*** Begin section ***

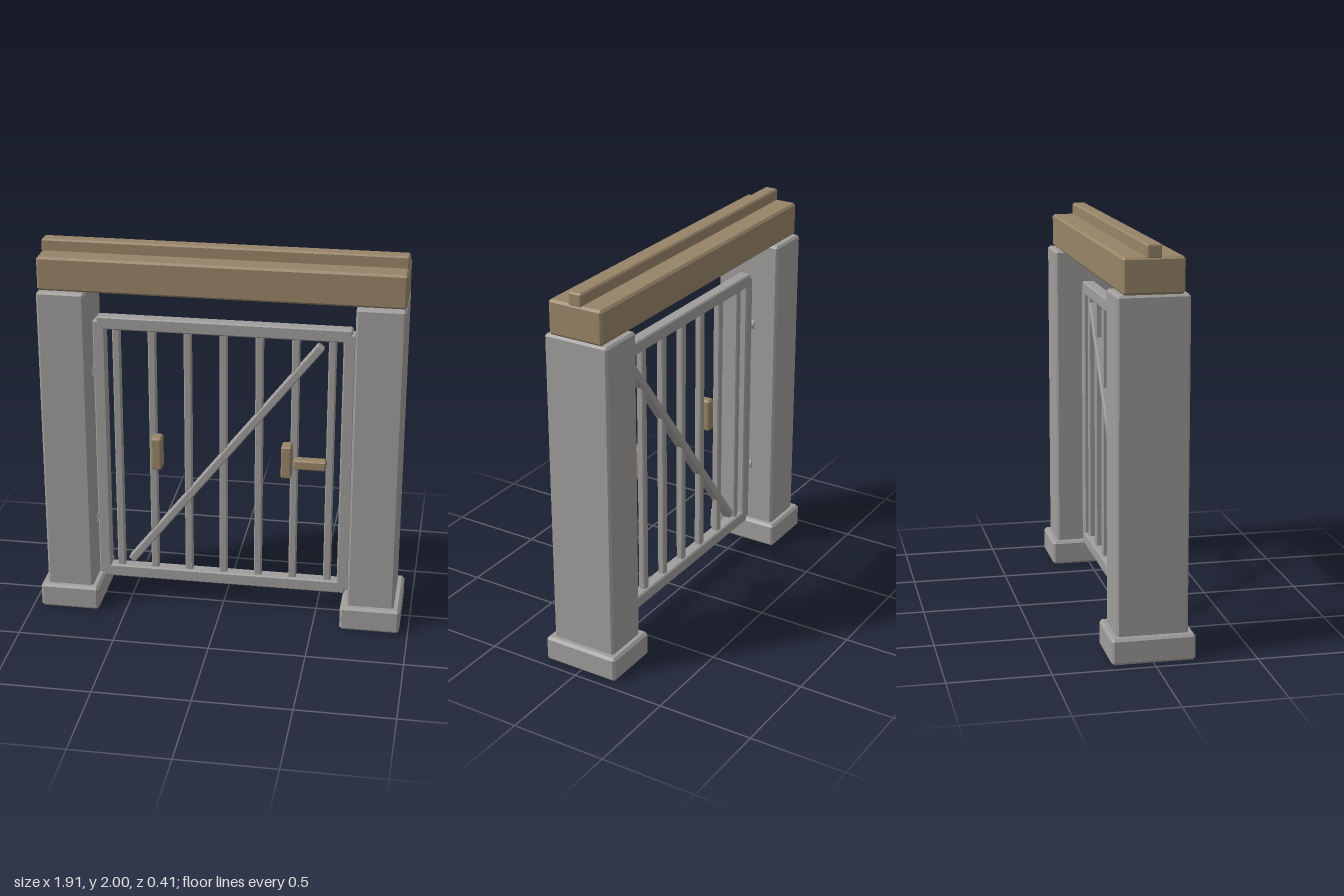
import * as THREE from 'three';
import { ConvexGeometry } from 'three/addons/geometries/ConvexGeometry.js';

// Box with chamfered edges, flat shaded
function chamferBox(w, h, d, b) {
  const pts = [];
  const [x, y, z] = [w / 2, h / 2, d / 2];
  for (const i of [-1, 1]) for (const j of [-1, 1]) for (const k of [-1, 1]) {
    pts.push(
      new THREE.Vector3(i * x, j * (y - b), k * (z - b)),
      new THREE.Vector3(i * (x - b), j * y, k * (z - b)),
      new THREE.Vector3(i * (x - b), j * (y - b), k * z)
    );
  }
  return new ConvexGeometry(pts);
}

export function createModel() {
  const model = new THREE.Group();
  model.name = 'gateway';
  const stone = new THREE.MeshStandardMaterial({ name: 'grey', color: 0x9e9d9b });
  const wood = new THREE.MeshStandardMaterial({ name: 'brown wood', color: 0x978468 });

  function add(parent, name, geometry, material, x, y, z) {
    const mesh = new THREE.Mesh(geometry, material);
    mesh.name = name;
    mesh.position.set(x, y, z);
    parent.add(mesh);
    return mesh;
  }
  // Box given by its limits on each axis
  function block(parent, name, material, [x0, x1], [y0, y1], [z0, z1], bevel) {
    return add(parent, name, chamferBox(x1 - x0, y1 - y0, z1 - z0, bevel), material,
      (x0 + x1) / 2, (y0 + y1) / 2, (z0 + z1) / 2);
  }

  // Posts on their plinths
  for (const [side, s] of [['left', 1], ['right', -1]]) {
    const post = new THREE.Group();
    post.name = side + 'Post';
    post.position.x = s * 0.799;
    model.add(post);
    block(post, 'plinth', stone, [-0.156, 0.156], [0, 0.132], [-0.206, 0.206], 0.013);
    block(post, 'shaft', stone, [-0.122, 0.122], [0.12, 1.766], [-0.175, 0.175], 0.011);
  }

  // Lintel with a ridge along its top
  block(model, 'lintel', wood, [-0.92, 0.92], [1.766, 1.94], [-0.148, 0.148], 0.011);
  block(model, 'lintelRidge', wood, [-0.918, 0.918], [1.93, 2], [-0.037, 0.037], 0.008);

  // Gate frame
  const gate = new THREE.Group();
  gate.name = 'gate';
  model.add(gate);
  const depth = [-0.033, 0.033];
  block(gate, 'topRail', stone, [-0.652, 0.652], [1.534, 1.602], depth, 0.007);
  block(gate, 'bottomRail', stone, [-0.652, 0.652], [0.12, 0.188], depth, 0.007);
  block(gate, 'leftStile', stone, [0.608, 0.671], [0.14, 1.58], depth, 0.007);
  block(gate, 'rightStile', stone, [-0.671, -0.608], [0.14, 1.58], depth, 0.007);

  // Upright bars
  for (let i = -3; i <= 3; i++) {
    block(gate, 'bar', stone, [i * 0.1845 - 0.02, i * 0.1845 + 0.02], [0.17, 1.55], [-0.019, 0.019], 0.006);
  }

  // Diagonal brace
  const rise = 1.28, run = 0.994;
  const brace = add(gate, 'brace', chamferBox(Math.hypot(rise, run), 0.042, 0.054, 0.006), stone, 0, 0.86, 0);
  brace.rotation.z = Math.atan2(rise, run);

  // Hinge pins beside the right post
  for (const y of [0.465, 1.305]) {
    const hinge = add(gate, 'hinge', new THREE.CylinderGeometry(0.03, 0.03, 0.09, 12), stone, -0.694, y, 0);
    hinge.rotation.x = Math.PI / 2;
  }

  // Handle plates and latch
  const plateY = [0.798, 0.975], plateZ = [0.02, 0.098];
  block(gate, 'latchPlate', wood, [0.31, 0.364], plateY, plateZ, 0.008);
  block(gate, 'handlePlate', wood, [-0.366, -0.312], plateY, plateZ, 0.008);
  block(gate, 'latchArm', wood, [0.375, 0.542], [0.852, 0.905], [0.042, 0.098], 0.008);

  return model;
}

*** End section ***

== Work instructions ==
Send back exactly the lines of the listing above starting at the one with "model.name = 'gateway';" and ending at the one with "function add(parent, name, geometry, material, x, y, z)", inclusive, and no others.

== Exercise response ==
  model.name = 'gateway';
  const stone = new THREE.MeshStandardMaterial({ name: 'grey', color: 0x9e9d9b });
  const wood = new THREE.MeshStandardMaterial({ name: 'brown wood', color: 0x978468 });

  function add(parent, name, geometry, material, x, y, z) {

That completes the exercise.